Located in southern Moscow, this is one of the main burial sites discussed in the book. Butovo Polygon functioned both as an execution site and as a secret burial ground. It is frequently mentioned in conjunction with fellow NKVD (secret police) “special object” Kommunarka Polygon.
In the 16th century, the site was part of a village estate named Drozhkino in honor of the local boyar. In 1889, estate owner N. M. Solovev had horse stables and a hippodrome built near the present-day polygon.
During the Russian Civil War, the farm was acquired by the Red Army and later given to the OGPU, an earlier iteration of the Soviet secret police. In 1935, the NKVD nominally turned the territory into a firing range, or a “polygon” in military terminology. The space was enclosed with a tall fence and continually guarded from any curious members of the public that came too near.
Butovo Polygon operated as a “special object,” which was code for secret execution site, from August 1937 to October 1938. During this time, nearly twenty-one thousand people, including clergy and common citizens, were killed and buried here.
Butovo Polygon remained shrouded in secrecy for the duration of the Soviet Union. The territory was taken over by the Russian Orthodox Church in 1995 as part of a broader effort to properly commemorate the many martyrs for the faith that died during Stalin’s Great Terror.
Today, Butovo Polygon is a historical monument and place for contemplation. Visitors unaware of the site’s history might initially mistake the well-kept grounds for a park, given the numerous walking paths, benches, and flowers.
Several raised mounds mark the mass graves that cross the territory. A small, red-roofed church stands near the gates. Two tall memorial crosses, one within the Polygon and one across the road near the Cathedral of the Holy New Martyrs and Confessors at Butovo, were transported to Moscow from Solovki Monastery. (Solovki Monastery was once one of the most infamous prison camps within the GULAG system and, like Butovo, is an important player in the movement to commemorate victims of political repression.)
Plans are currently underway to build a permanent memorial wall with the names of all 20,760 known victims buried at Butovo. The new memorial will replace the current one located along the back wall of the territory.
The groundbreaking ceremony for the new memorial wall occurred on August 8, 2015 – 78 years after the first mass shooting at Butovo Polygon.
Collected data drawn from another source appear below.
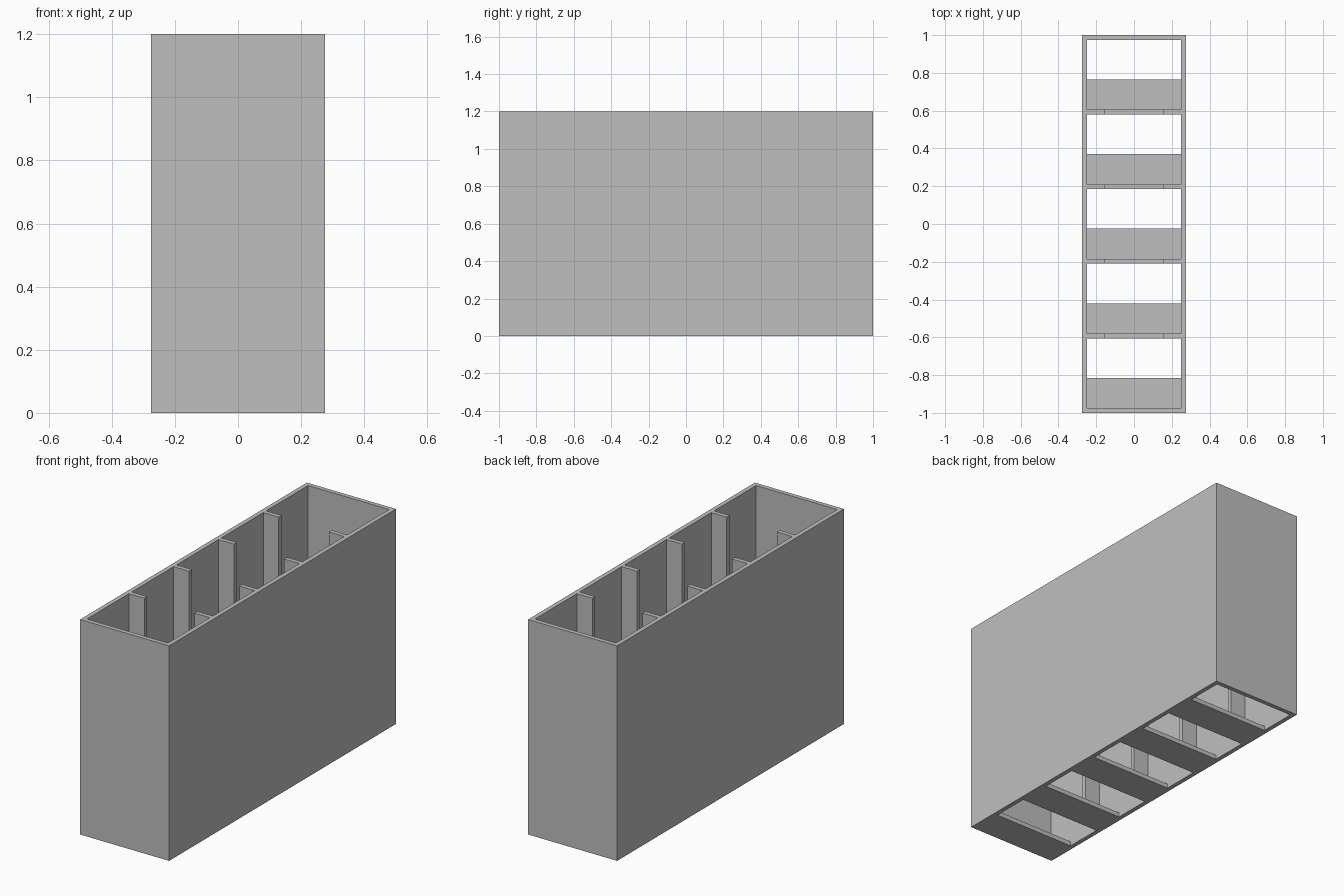
import bpy
import bmesh

WIDTH, DEPTH, HEIGHT = 0.55, 2.0, 1.2
WALL = 0.025          # wall, divider and floor thickness
BAYS = 5
INNER = WIDTH / 2 - WALL
PITCH = (DEPTH - WALL) / BAYS
SHELF = 0.16          # floor depth of each bay behind its divider
RIB = 0.095           # how far each divider reaches in from the side
SILL = 0.1            # height of the divider's lower bar

cube = bpy.data.objects.get("Cube")
if cube:
    bpy.data.objects.remove(cube, do_unlink=True)

grey = bpy.data.materials.new("plain grey")
grey.use_nodes = True
grey.diffuse_color = (0.52, 0.52, 0.52, 1)
grey.node_tree.nodes["Principled BSDF"].inputs["Base Color"].default_value = grey.diffuse_color


def make_object(name, bm):
    bmesh.ops.recalc_face_normals(bm, faces=bm.faces)
    mesh = bpy.data.meshes.new(name)
    bm.to_mesh(mesh)
    bm.free()
    mesh.materials.append(grey)
    obj = bpy.data.objects.new(name, mesh)
    bpy.context.collection.objects.link(obj)
    return obj


def extrude_profile(name, points, y, depth):
    """Extrude an x-z outline along +y."""
    bm = bmesh.new()
    face = bm.faces.new([bm.verts.new((x, y, z)) for x, z in points])
    out = bmesh.ops.extrude_face_region(bm, geom=[face])["geom"]
    verts = [v for v in out if isinstance(v, bmesh.types.BMVert)]
    bmesh.ops.translate(bm, vec=(0, depth, 0), verts=verts)
    return make_object(name, bm)


# Outer case: open rectangular tube with inward thickness
bm = bmesh.new()
bmesh.ops.create_cube(bm, size=1)
bmesh.ops.scale(bm, vec=(WIDTH, DEPTH, HEIGHT), verts=bm.verts)
bmesh.ops.translate(bm, vec=(0, 0, HEIGHT / 2), verts=bm.verts)
bm.normal_update()
caps = [f for f in bm.faces if abs(f.normal.z) > 0.5]
bmesh.ops.delete(bm, geom=caps, context="FACES")
case = make_object("outer_case", bm)
solid = case.modifiers.new("wall_thickness", "SOLIDIFY")
solid.thickness = WALL
solid.offset = -1
solid.use_even_offset = True

# Floor strips, each leaving an opening towards the back of its bay
floor = [(-INNER, 0), (INNER, 0), (INNER, WALL), (-INNER, WALL)]
# Dividers with a wide slot cut down from the top
half = [(INNER, 0), (INNER, HEIGHT), (INNER - RIB, HEIGHT), (INNER - RIB, SILL)]
divider = half + [(-x, z) for x, z in reversed(half)]

for i in range(BAYS):
    y = -DEPTH / 2 + i * PITCH
    extrude_profile(f"bay_floor_{i + 1}", floor, y + WALL, SHELF)
    if i:
        extrude_profile(f"divider_{i}", divider, y, WALL)
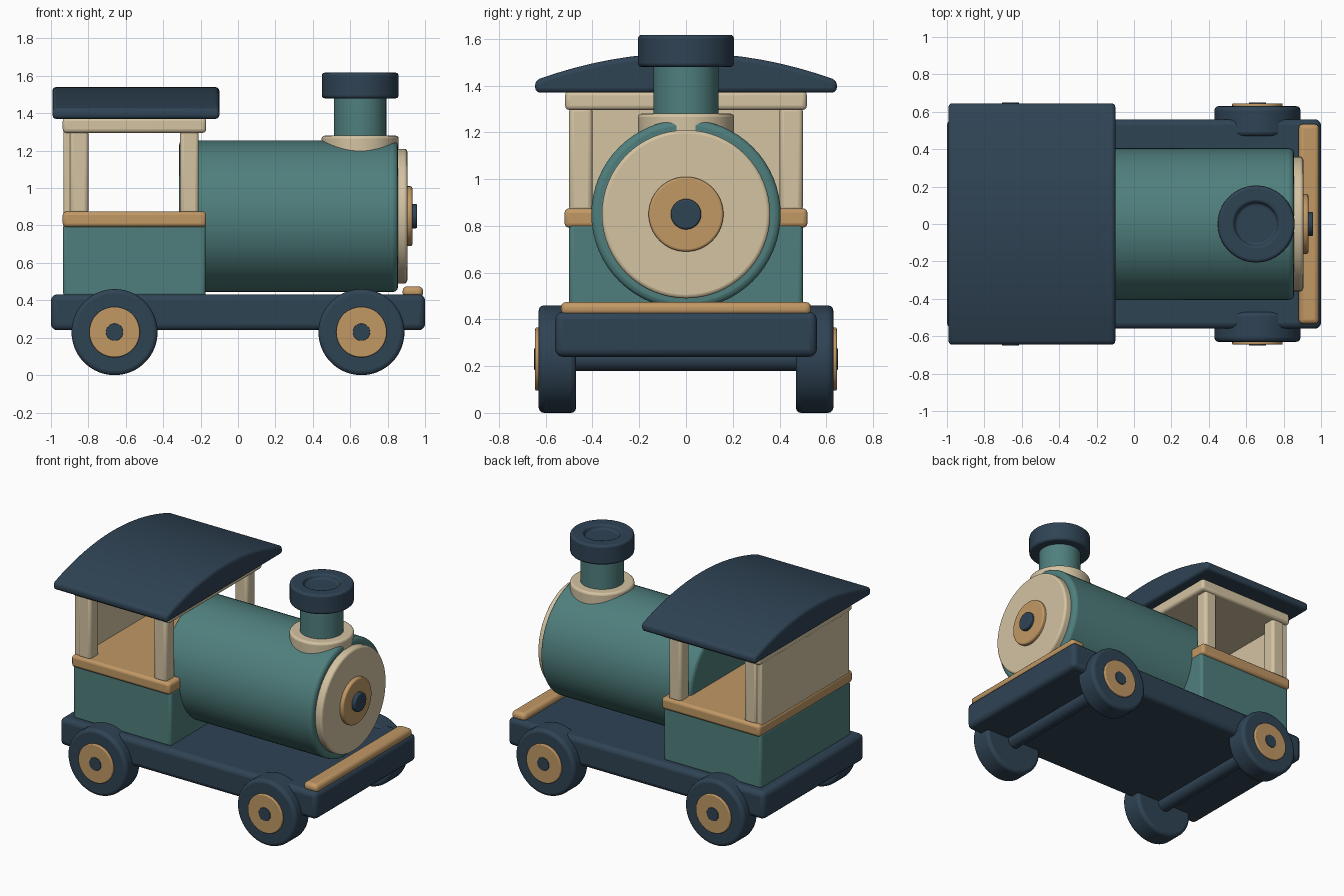
import bpy, bmesh, math
from mathutils import Matrix, Vector

if "Cube" in bpy.data.objects:
    bpy.data.objects.remove(bpy.data.objects["Cube"])


def material(name, rgb):
    m = bpy.data.materials.new(name)
    lin = [((c / 255 + 0.055) / 1.055) ** 2.4 for c in rgb]
    m.diffuse_color = (*lin, 1)
    m.use_nodes = True
    m.node_tree.nodes["Principled BSDF"].inputs["Base Color"].default_value = m.diffuse_color
    return m


NAVY = material("navy paint", (47, 67, 84))
TEAL = material("teal paint", (79, 127, 125))
CREAM = material("cream paint", (212, 195, 162))
TAN = material("tan wood", (193, 152, 101))


def finish(name, bm, mat, bevel, segments=3):
    bmesh.ops.recalc_face_normals(bm, faces=bm.faces)
    me = bpy.data.meshes.new(name)
    bm.to_mesh(me)
    bm.free()
    me.materials.append(mat)
    ob = bpy.data.objects.new(name, me)
    bpy.context.collection.objects.link(ob)
    if bevel:
        mod = ob.modifiers.new("Rounded edges", 'BEVEL')
        mod.width = bevel
        mod.segments = segments
        mod.limit_method = 'ANGLE'
        mod.angle_limit = math.radians(40)
    bpy.ops.object.select_all(action='DESELECT')
    ob.select_set(True)
    bpy.context.view_layer.objects.active = ob
    bpy.ops.object.shade_smooth_by_angle(angle=math.radians(35))
    return ob


def box(name, mat, x, y, z, bevel):
    """Rounded box from (min, max) ranges."""
    bm = bmesh.new()
    bmesh.ops.create_cube(bm, size=1)
    for v in bm.verts:
        v.co = Vector([(r[0] + r[1]) / 2 + c * (r[1] - r[0])
                       for c, r in zip(v.co, (x, y, z))])
    return finish(name, bm, mat, bevel)


def disc(name, mat, radius, a, b, centre, axis, bevel, recess=None):
    """Rounded cylinder spanning a..b on an axis; recess = (rim width, depth)."""
    bm = bmesh.new()
    bmesh.ops.create_cone(bm, cap_ends=True, segments=64, radius1=radius,
                          radius2=radius, depth=abs(b - a))
    if recess:
        bm.normal_update()
        top = max(bm.faces, key=lambda f: f.normal.z)
        bmesh.ops.inset_region(bm, faces=[top], thickness=recess[0])
        low = bmesh.ops.extrude_face_region(bm, geom=[top])["geom"]
        verts = [g for g in low if isinstance(g, bmesh.types.BMVert)]
        bmesh.ops.translate(bm, verts=verts, vec=(0, 0, -recess[1]))
        if top.is_valid:
            bmesh.ops.delete(bm, geom=[top], context='FACES_ONLY')
    rot = {'X': Matrix.Rotation(math.pi / 2, 4, 'Y'),
           'Y': Matrix.Rotation(math.pi / 2, 4, 'X'),
           'Z': Matrix.Identity(4)}[axis]
    pos = Vector(centre)
    pos['XYZ'.index(axis)] = (a + b) / 2
    bm.transform(Matrix.Translation(pos) @ rot)
    return finish(name, bm, mat, bevel)


# Chassis and bumper
box("chassis", NAVY, (-1, 1), (-0.56, 0.56), (0.24, 0.432), 0.032)
box("bumper_bar", TAN, (0.88, 0.99), (-0.535, 0.535), (0.415, 0.475), 0.025)

# Wheels, hubs and axles
for end, x in (("rear", -0.66), ("front", 0.66)):
    c = (x, 0, 0.23)
    disc(end + "_axle", NAVY, 0.05, -0.5, 0.5, c, 'Y', 0)
    for side, s in (("right", -1), ("left", 1)):
        tag = end + "_" + side
        disc(tag + "_wheel", NAVY, 0.23, s * 0.47, s * 0.63, c, 'Y', 0.022)
        disc(tag + "_hub", TAN, 0.135, s * 0.6, s * 0.645, c, 'Y', 0.006)
        disc(tag + "_hub_pin", NAVY, 0.046, s * 0.61, s * 0.65, c, 'Y', 0.003)

# Boiler and round front plates
c = (0, 0, 0.85)
disc("boiler", TEAL, 0.405, -0.315, 0.855, c, 'X', 0.025)
disc("boiler_front", CREAM, 0.36, 0.83, 0.905, c, 'X', 0.015)
disc("front_ring", TAN, 0.16, 0.88, 0.932, c, 'X', 0.01)
disc("front_knob", NAVY, 0.065, 0.91, 0.958, c, 'X', 0.008)

# Chimney
c = (0.653, 0, 0)
disc("chimney_collar", CREAM, 0.206, 1.18, 1.28, c, 'Z', 0.015)
disc("chimney_stack", TEAL, 0.14, 1.2, 1.5, c, 'Z', 0)
disc("chimney_cap", NAVY, 0.205, 1.48, 1.617, c, 'Z', 0.025, (0.09, 0.03))

# Cabin
box("cabin_base", TEAL, (-0.935, -0.173), (-0.5, 0.5), (0.42, 0.81), 0.018)
box("cabin_sill", TAN, (-0.937, -0.17), (-0.52, 0.52), (0.792, 0.875), 0.02)
box("cabin_back_wall", CREAM, (-0.932, -0.885), (-0.49, 0.49), (0.86, 1.31), 0.008)
for end, x in (("rear", -0.85), ("front", -0.26)):
    for side, y in (("right", -0.45), ("left", 0.45)):
        box(end + "_" + side + "_post", CREAM, (x - 0.05, x + 0.05),
            (y - 0.05, y + 0.05), (0.86, 1.31), 0.02)
box("roof_frame", CREAM, (-0.937, -0.17), (-0.517, 0.517), (1.295, 1.378), 0.02)

# Arched roof: curved profile extruded along the cabin
bm = bmesh.new()
profile = [(-0.645, 1.37), (0.645, 1.37)]
for i in range(17):
    y = 0.645 * (1 - i / 8)
    profile.append((y, 1.423 + 0.117 * (1 - (y / 0.645) ** 2)))
face = bm.faces.new([bm.verts.new((-0.992, y, z)) for y, z in profile])
ext = bmesh.ops.extrude_face_region(bm, geom=[face])["geom"]
bmesh.ops.translate(bm, vec=(0.892, 0, 0),
                    verts=[g for g in ext if isinstance(g, bmesh.types.BMVert)])
finish("roof", bm, NAVY, 0.02)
A video of the ceremony can be viewed below.
Commemorative events are held throughout the year both at the Polygon and across the road in the Cathedral of the Holy New Martyrs and Confessors at Butovo.
Given its distance from the city center and the fact that it’s only open on weekends, Butovo Polygon is more difficult to visit than most other locations from the book. However, the following route served us reliably:
Take the Metro south on the gray line to the station Annino. After exiting the metro, find the nearby bus stops along Varshavskoe Shocce. Board bus 819 and ride seven stops until Novonikol’skoe. Cross the highway using the underground crosswalk and start walking east until you reach Berezovaya Alley, a narrow, tree-lined highway that runs southeast. Follow it directly to the entrance of Butovo Polygon. (Look for the tall white Cathedral on your right, and then take a left down the path.)